John Kennish: Chair of science committee long interested in effects of toxins on environment and health
Volunteer Spotlight: John Kennish, chair of the council’s Scientific Advisory Committee, also known as SAC, found his life’s calling early. “I knew I’d be a chemist in the 11th grade when my teacher told us how scientists first figured out the composition of water,” Kennish said. “What excited me was how you could take indirect evidence and use your own sense of logic to draw conclusions about what was really occurring.” “I thought that was awesome.” Print PDF … Continue reading
Orson Smith, the newest member of the council’s Port Operations and Vessel Traffic System committee, loves a good mental challenge. Smith was recruited by council project manager Alan Sorum to the committee a little over a year ago. Working with the committee has given him a chance to understand the terminal and the Coast Guard’s Vessel Traffic System better. “Port operations in the Valdez Arm represent truly challenging port and coastal engineering issues with the extreme weather,” Smith said, “The risk of an accident, even at a low probability, has a high cost.” Print PDF … Continue reading
Harold Blehm: New council committee member has long history of volunteering in Prince William Sound communities
Volunteer Spotlight Harold Blehm, newest member of the council’s Terminal Operations and Vessel Traffic System committee is passionate about using his time to help make Valdez, Prince William Sound, and the Chugach mountains a better place. Blehm first moved to Alaska in 1982, after he graduated from Colorado State University’s School of Forestry with a degree in outdoor recreation administration. Colorado’s population has grown so much that Blehm said he doesn’t think he could ever return there. “All the lakes we used to fish in are now inside city limits and you can’t fish there anymore,” Blehm said, “It’s sad.” For his first few years in Alaska, Blehm worked for the City of Valdez as a firefighter, emergency medical technician and police officer. In 1988, Blehm finally got his dream job with the Alaska State Parks as district ranger for the Copper Basin Ranger District in Tazlina, Alaska. “I got that job in ‘88, and in ’89, guess what happened?” Print PDF … Continue reading

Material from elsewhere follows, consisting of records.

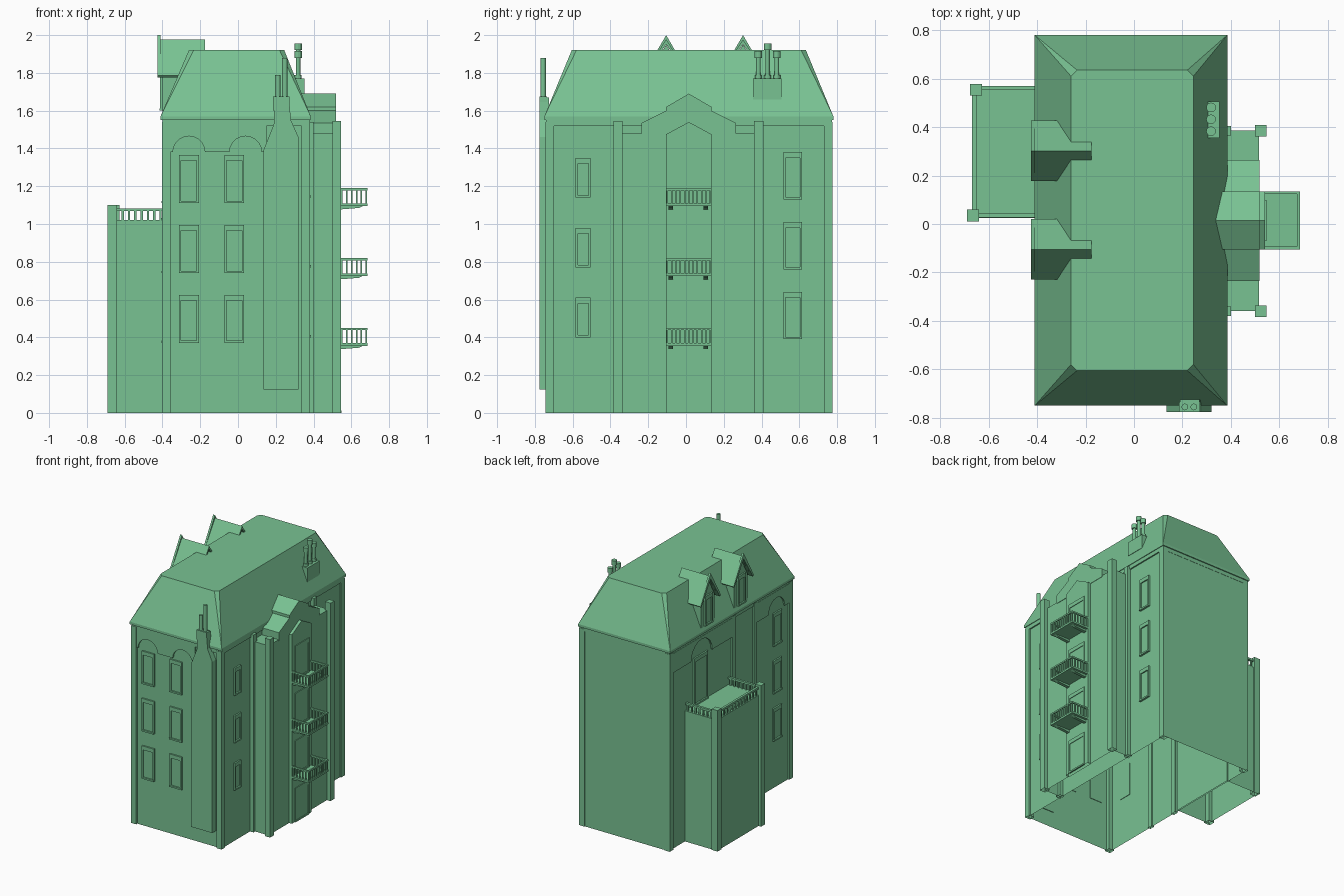
import bpy, bmesh, math

if "Cube" in bpy.data.objects:
    bpy.data.objects.remove(bpy.data.objects["Cube"])

green = bpy.data.materials.new("soft green")
green.use_nodes = True
COLOUR = (0.19, 0.54, 0.29, 1)
green.diffuse_color = COLOUR
green.node_tree.nodes["Principled BSDF"].inputs["Base Color"].default_value = COLOUR


def finish(name, bm, open_base=False):
    bmesh.ops.recalc_face_normals(bm, faces=bm.faces)
    if open_base:
        base = [f for f in bm.faces if all(v.co.z < 0.001 for v in f.verts)]
        bmesh.ops.delete(bm, geom=base, context='FACES')
    mesh = bpy.data.meshes.new(name)
    bm.to_mesh(mesh)
    bm.free()
    mesh.materials.append(green)
    obj = bpy.data.objects.new(name, mesh)
    bpy.context.collection.objects.link(obj)
    return obj


def add_prism(bm, pts, axis, a, b):
    """Extrude a 2D profile along an axis; the profile uses the other two axes."""
    def at(p, d):
        return {'x': (d, *p), 'y': (p[0], d, p[1]), 'z': (*p, d)}[axis]
    low = [bm.verts.new(at(p, a)) for p in pts]
    high = [bm.verts.new(at(p, b)) for p in pts]
    bm.faces.new(low)
    bm.faces.new(high)
    for i in range(len(pts)):
        j = (i + 1) % len(pts)
        bm.faces.new((low[i], low[j], high[j], high[i]))


def add_box(bm, x0, x1, y0, y1, z0, z1):
    add_prism(bm, [(x0, y0), (x1, y0), (x1, y1), (x0, y1)], 'z', z0, z1)


def boxes(name, items, open_base=False):
    bm = bmesh.new()
    for item in items:
        add_box(bm, *item)
    return finish(name, bm, open_base)


def prism(name, pts, axis, a, b, open_base=False):
    bm = bmesh.new()
    add_prism(bm, pts, axis, a, b)
    return finish(name, bm, open_base)


def add_tube(bm, x, y, z0, z1, r):
    ring = [(x + r * math.cos(i * math.pi / 6), y + r * math.sin(i * math.pi / 6)) for i in range(12)]
    add_prism(bm, ring, 'z', z0, z1)


# Main walls and corner piers
boxes("main_walls", [(-0.39, 0.37, -0.73, 0.77, 0, 1.55)], True)
boxes("corner_piers", [(x, x + 0.045, y, y + 0.045, 0, 1.54)
                       for x in (-0.403, 0.335) for y in (-0.745, 0.73)], True)
boxes("side_piers", [(-0.403, -0.38, y - 0.02, y + 0.02, 0, 1.54) for y in (-0.02, -0.28)], True)
boxes("cornice", [(-0.4, 0.38, -0.742, 0.772, 1.52, 1.55)])

# Mansard roof
bm = bmesh.new()
lower = [(-0.41, -0.75), (0.385, -0.75), (0.385, 0.78), (-0.41, 0.78)]
c = 0.025
x0, x1, y0, y1 = -0.26, 0.245, -0.605, 0.635
corners = [[(x0, y0 + c), (x0 + c, y0)], [(x1 - c, y0), (x1, y0 + c)],
           [(x1, y1 - c), (x1 - c, y1)], [(x0 + c, y1), (x0, y1 - c)]]
eave = [bm.verts.new((*p, 1.55)) for p in lower]
edge = [bm.verts.new((*p, 1.57)) for p in lower]
top = [[bm.verts.new((*p, 1.92)) for p in pair] for pair in corners]
bm.faces.new(eave)
bm.faces.new([v for pair in top for v in pair])
for i in range(4):
    j = (i + 1) % 4
    bm.faces.new((eave[i], eave[j], edge[j], edge[i]))
    bm.faces.new((edge[i], edge[j], top[j][0], top[i][1]))
    bm.faces.new((edge[i], top[i][1], top[i][0]))
finish("mansard_roof", bm)


# Arched friezes under the eaves
def frieze(name, start, end, centres, axis, a, b, r=0.085):
    pts = [(start, 1.53), (start, 1.38)]
    for u in centres:
        pts += [(u - r * math.cos(t * math.pi / 10), 1.38 + r * math.sin(t * math.pi / 10))
                for t in range(11)]
    pts += [(end, 1.38), (end, 1.53)]
    prism(name, pts, axis, a, b)


frieze("front_frieze", -0.36, 0.15, (-0.26, 0.04), 'y', -0.742, -0.728)
frieze("side_frieze_front", -0.7, -0.3, (-0.545,), 'x', -0.402, -0.388, 0.1)
frieze("side_frieze_back", 0.0, 0.73, (0.38,), 'x', -0.402, -0.388, 0.13)


# Framed windows: four frame bars around a thin pane
def window(name, wall, u, z0, z1, w, plane, out):
    f, d = 0.012, 0.012 * out
    parts = [(u - w / 2, u - w / 2 + f, z0, z1, d), (u + w / 2 - f, u + w / 2, z0, z1, d),
             (u - w / 2, u + w / 2, z1 - f * 2.5, z1, d), (u - w / 2, u + w / 2, z0, z0 + f, d * 1.3),
             (u - w / 2, u + w / 2, z0, z1, d * 0.3)]
    items = []
    for a, b, c0, c1, depth in parts:
        lo, hi = sorted((plane - out * 0.004, plane + depth))
        items.append((a, b, lo, hi, c0, c1) if wall == 'y' else (lo, hi, a, b, c0, c1))
    boxes(name, items)


for floor, z in enumerate((0.37, 0.74, 1.11), 1):
    for side, x in (("right", -0.26), ("left", -0.02)):
        window(f"front_window_{side}_{floor}", 'y', x, z, z + 0.255, 0.105, -0.73, -1)
    window(f"left_back_window_{floor}", 'x', 0.565, z + 0.02, z + 0.27, 0.1, 0.37, 1)
    window(f"left_front_window_{floor}", 'x', -0.545, z + 0.03, z + 0.24, 0.08, 0.37, 1)
    window(f"right_window_{floor}", 'x', -0.56, z, z + 0.255, 0.105, -0.39, -1)
window("terrace_door", 'x', 0.385, 1.02, 1.39, 0.17, -0.39, -1)

# Projecting bay with stepped gable and piers
boxes("bay_walls", [(0.37, 0.515, -0.36, 0.385, 0, 1.48)], True)
boxes("bay_piers", [(0.5, 0.546, y - 0.024, y + 0.024, 0, 1.545) for y in (-0.36, 0.385)], True)
boxes("bay_inner_piers", [(0.36, 0.4, y - 0.02, y + 0.02, 0, 1.54) for y in (-0.36, 0.385)], True)
prism("bay_shoulders", [(-0.235, 1.47), (0.265, 1.47), (0.265, 1.535), (0.135, 1.6),
                        (-0.105, 1.6), (-0.235, 1.535)], 'x', 0.36, 0.518)
prism("bay_gable", [(-0.105, 1.47), (0.135, 1.47), (0.135, 1.62), (0.015, 1.69),
                    (-0.105, 1.62)], 'x', 0.3, 0.518)
prism("bay_centre", [(-0.105, 0), (0.135, 0), (0.135, 1.475), (0.015, 1.54),
                     (-0.105, 1.475)], 'x', 0.51, 0.54, True)
for floor, (z0, z1) in enumerate(((0, 0.265), (0.37, 0.635), (0.74, 1.005), (1.11, 1.375))):
    window(f"balcony_door_{floor}", 'x', 0.015, z0, z1, 0.17, 0.54, 0.5)


# Balconies with railings and brackets
def rail_line(a, b, n):
    return [a + (b - a) * i / (n - 1) for i in range(n)]


bx0, bx1, by0, by1 = 0.54, 0.685, -0.105, 0.135
for floor, z in enumerate((0.355, 0.725, 1.095), 1):
    r, t = 0.004, z + 0.095
    items = [(bx0, bx1, by0, by1, z, z + 0.014),
             (bx1 - 0.012, bx1, by0, by1, t - 0.012, t)]
    for y in (by0, by1 - 0.012):
        items.append((bx0, bx1, y, y + 0.012, t - 0.012, t))
        items += [(x - r, x + r, y + 0.002, y + 0.01, z, t - 0.01)
                  for x in rail_line(bx0 + 0.01, bx1 - 0.006, 6)]
    items += [(bx1 - 0.01, bx1 - 0.002, y - r, y + r, z, t - 0.01)
              for y in rail_line(by0 + 0.006, by1 - 0.006, 11)]
    boxes(f"balcony_{floor}", items)
    bm = bmesh.new()
    for y in (-0.08, 0.105):
        add_prism(bm, [(bx0, z), (0.66, z), (0.64, z - 0.01), (bx0, z - 0.018)], 'y', y - 0.012, y + 0.012)
    finish(f"balcony_brackets_{floor}", bm)

# Terrace block with posts and balustrade
boxes("terrace_block", [(-0.668, -0.38, 0.025, 0.57, 0, 1.02)], True)
boxes("terrace_posts", [(-0.69, -0.64, 0.01, 0.06, 0, 1.1),
                        (-0.677, -0.627, 0.53, 0.578, 0, 1.1)], True)
items = [(-0.668, -0.65, 0.04, 0.55, 1.068, 1.083)]
items += [(-0.664, -0.654, y - 0.006, y + 0.006, 1.02, 1.07) for y in rail_line(0.08, 0.51, 13)]
for y in (0.026, 0.552):
    items.append((-0.65, -0.395, y, y + 0.018, 1.068, 1.083))
    items += [(x - 0.006, x + 0.006, y + 0.004, y + 0.014, 1.02, 1.07)
              for x in rail_line(-0.61, -0.41, 7)]
boxes("terrace_balustrade", items)

# Dormers: walls, pitched roof, bargeboards and window
for label, y in (("front", -0.105), ("back", 0.302)):
    prism(f"dormer_walls_{label}", [(y - 0.085, 1.56), (y + 0.085, 1.56), (y + 0.085, 1.8),
                                    (y, 1.95), (y - 0.085, 1.8)], 'x', -0.4, -0.26)
    for part, a, b, peak, drop in (("roof", -0.41, -0.175, 1.977, 0.025),
                                   ("bargeboard", -0.425, -0.41, 2.0, 0.045)):
        half = 0.125
        prism(f"dormer_{part}_{label}", [(y - half, 1.785), (y, peak), (y + half, 1.785),
                                         (y + half - 0.01, 1.775), (y, peak - drop),
                                         (y - half + 0.01, 1.775)], 'x', a, b)
    window(f"dormer_window_{label}", 'x', y, 1.6, 1.83, 0.09, -0.4, -1)

# Front chimney breast with two pots
prism("front_chimney", [(0.135, 0.125), (0.32, 0.125), (0.32, 1.46), (0.28, 1.55), (0.27, 1.67),
                        (0.19, 1.67), (0.19, 1.53), (0.135, 1.39)], 'y', -0.775, -0.725)
boxes("front_chimney_cap", [(0.185, 0.272, -0.775, -0.735, 1.6, 1.675)])
bm = bmesh.new()
for x, z in ((0.21, 1.79), (0.247, 1.88)):
    add_tube(bm, x, -0.755, 1.67, z, 0.014)
finish("front_chimney_pots", bm)

# Roof chimney with three pots
boxes("roof_chimney", [(0.29, 0.352, 0.355, 0.505, 1.66, 1.77)])
bm = bmesh.new()
for y, z in ((0.383, 1.915), (0.432, 1.955), (0.481, 1.915)):
    add_tube(bm, 0.318, y, 1.77, z, 0.012)
    add_tube(bm, 0.318, y, z - 0.035, z, 0.02)
    add_tube(bm, 0.318, y, 1.77, 1.79, 0.018)
finish("roof_chimney_pots", bm)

In a conversation with Robert “Bob” Jaynes, his dedication to and love of Prince William Sound is immediately apparent. Jaynes has been a member of the council’s Port Operations and Vessel Traffic System since 2004, chairing that committee since 2006. He has been operating a boat on the Sound for 22 years, licensed as a captain by the Coast Guard for 18 of those years. Originally from California, Jaynes’ work first brought him to Alaska in the 1980s while working for the Air Force. “After working several different jobs, like you do when you’re in your younger years,” Jaynes said, “I finally ended up working civil service at McClellan Air Force Base.” Print PDF